i don't have any advice, but hang in there. take it one day at a time. hopefully things will turn around soon in the hospitals.
We dont have a desk nuse and last night (PMs)I was doing a new admit and had one pass away in the middle of my admit so I had no free time but I was suprised at the end of the night I wasn't stressed at all. I think I have totaly adapted. 50 percent of it is knowing your patients and having good CNAs working for you. The rest is time management, prioritizing and nursing skills. After awhile you can do your routine charting, treatments and med passes with your eyes closed. The first three months were ABSOLUTE HELL though.
Dec 2, '09Joined: Dec '09; Posts: 2
Dec 2, '09Occupation: Nurse Joined: Feb '08; Posts: 306; Likes: 214Quote from bigjrobb1:5 for SNF... Dream on.
Dec 8, '09Joined: May '08; Posts: 96; Likes: 60The CA Mandated Ratio Law only applies to acute care hospitals. LTCs/SNFs (all variants) and others (group homes/rest homes) aren't covered.

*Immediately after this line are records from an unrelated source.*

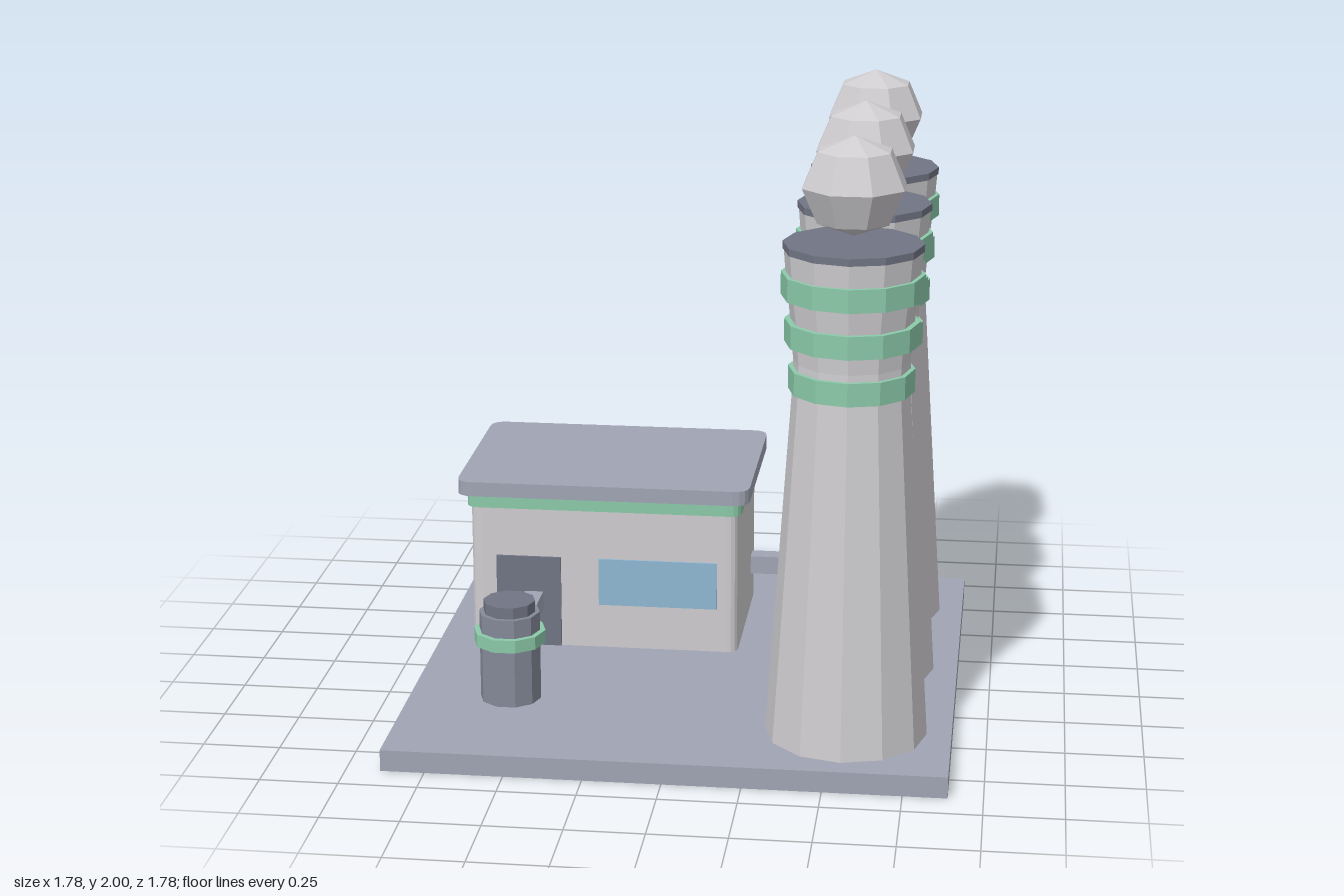
import * as THREE from 'three';

function mat(name, color, flatShading = true) {
  const m = new THREE.MeshStandardMaterial({ color, flatShading });
  m.name = name;
  return m;
}

export function createModel() {
  const model = new THREE.Group();
  model.name = 'powerPlant';
  const concrete = mat('concrete', 0xcfcdd0);
  const slate = mat('slate', 0xa0a4b3);
  const dark = mat('darkMetal', 0x717584);
  const steel = mat('steel', 0x858a99);
  const green = mat('greenTrim', 0x8ccaaa);
  const glass = mat('windowGlass', 0x8fb8d4);

  function add(parent, name, geometry, material, x = 0, y = 0, z = 0) {
    const mesh = new THREE.Mesh(geometry, material);
    mesh.name = name;
    mesh.position.set(x, y, z);
    parent.add(mesh);
    return mesh;
  }

  // Box given by its minimum and maximum corners
  function box(parent, name, material, [x0, y0, z0], [x1, y1, z1]) {
    return add(parent, name, new THREE.BoxGeometry(x1 - x0, y1 - y0, z1 - z0), material,
      (x0 + x1) / 2, (y0 + y1) / 2, (z0 + z1) / 2);
  }

  // Upright prism standing between two heights
  function drum(parent, name, material, r, y0, y1, sides) {
    const geometry = new THREE.CylinderGeometry(r, r, y1 - y0, sides);
    geometry.rotateY(Math.PI / 2);
    return add(parent, name, geometry, material, 0, (y0 + y1) / 2, 0);
  }

  // Slab with rounded vertical corners
  function slab(parent, name, material, w, d, r, y0, y1) {
    const s = new THREE.Shape();
    const a = w / 2, b = d / 2;
    s.moveTo(-a + r, -b);
    s.lineTo(a - r, -b);
    s.quadraticCurveTo(a, -b, a, -b + r);
    s.lineTo(a, b - r);
    s.quadraticCurveTo(a, b, a - r, b);
    s.lineTo(-a + r, b);
    s.quadraticCurveTo(-a, b, -a, b - r);
    s.lineTo(-a, -b + r);
    s.quadraticCurveTo(-a, -b, -a + r, -b);
    const geometry = new THREE.ExtrudeGeometry(s,
      { depth: y1 - y0, bevelEnabled: false, curveSegments: 4 });
    geometry.rotateX(-Math.PI / 2);
    return add(parent, name, geometry, material, 0, y0, 0);
  }

  // Ground plate
  box(model, 'groundPlate', slate, [-0.89, 0, -0.89], [0.89, 0.07, 0.89]);

  // Three waisted cooling towers with trim rings and a steam puff each
  const profile = [[0.258, 0.07], [0.183, 1.2], [0.181, 1.3], [0.19, 1.42], [0.205, 1.55], [0.213, 1.65]]
    .map(([r, y]) => new THREE.Vector2(r, y));
  for (const z of [-0.56, 0, 0.56]) {
    const tower = new THREE.Group();
    tower.name = 'coolingTower';
    tower.position.set(0.553, 0, z);
    model.add(tower);
    add(tower, 'towerShaft', new THREE.LatheGeometry(profile, 12), concrete);
    for (const [r, y] of [[0.196, 1.205], [0.209, 1.355], [0.221, 1.503]]) {
      drum(tower, 'towerBand', green, r, y, y + 0.073, 12);
    }
    drum(tower, 'towerCap', dark, 0.217, 1.647, 1.67, 12);
    const puff = new THREE.SphereGeometry(0.167, 8, 4);
    puff.rotateY(Math.PI / 8);
    puff.scale(1, 0.155 / 0.167, 1);
    add(tower, 'steamPuff', puff, concrete, 0, 1.845, 0);
  }

  // Control building
  const building = new THREE.Group();
  building.name = 'controlBuilding';
  building.position.set(-0.318, 0, -0.376);
  model.add(building);
  slab(building, 'walls', concrete, 0.915, 0.62, 0.04, 0.07, 0.565);
  slab(building, 'wallTrim', green, 0.94, 0.645, 0.045, 0.562, 0.612);
  slab(building, 'roof', slate, 0.995, 0.7, 0.055, 0.61, 0.66);
  box(model, 'door', dark, [-0.687, 0.07, -0.067], [-0.465, 0.39, -0.059]);
  box(model, 'window', glass, [-0.335, 0.225, -0.067], [0.07, 0.39, -0.059]);

  // Storage tank
  const tank = new THREE.Group();
  tank.name = 'storageTank';
  tank.position.set(-0.558, 0, 0.405);
  model.add(tank);
  drum(tank, 'tankBody', steel, 0.1, 0.07, 0.37, 10);
  drum(tank, 'tankBand', green, 0.118, 0.265, 0.308, 10);
  drum(tank, 'tankLid', dark, 0.085, 0.37, 0.408, 10);

  // Square connecting ducts
  box(model, 'tankDuct', slate, [-0.59, 0.2, -0.08], [-0.527, 0.265, 0.33]);
  box(model, 'towerDuct', slate, [0.12, 0.188, -0.595], [0.34, 0.252, -0.532]);

  return model;
}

Remember, it might be the "Companys" facility, but it's your license. If you feel that the environment is unsafe, don't waste your time trying to change things. Nothing will change and it'll just earn you a rep as a "troublemaker". Just do your time, earn your way into a better situation when the opportunity presents itself, and don't end up as the fall-guy in a corporate failure chain.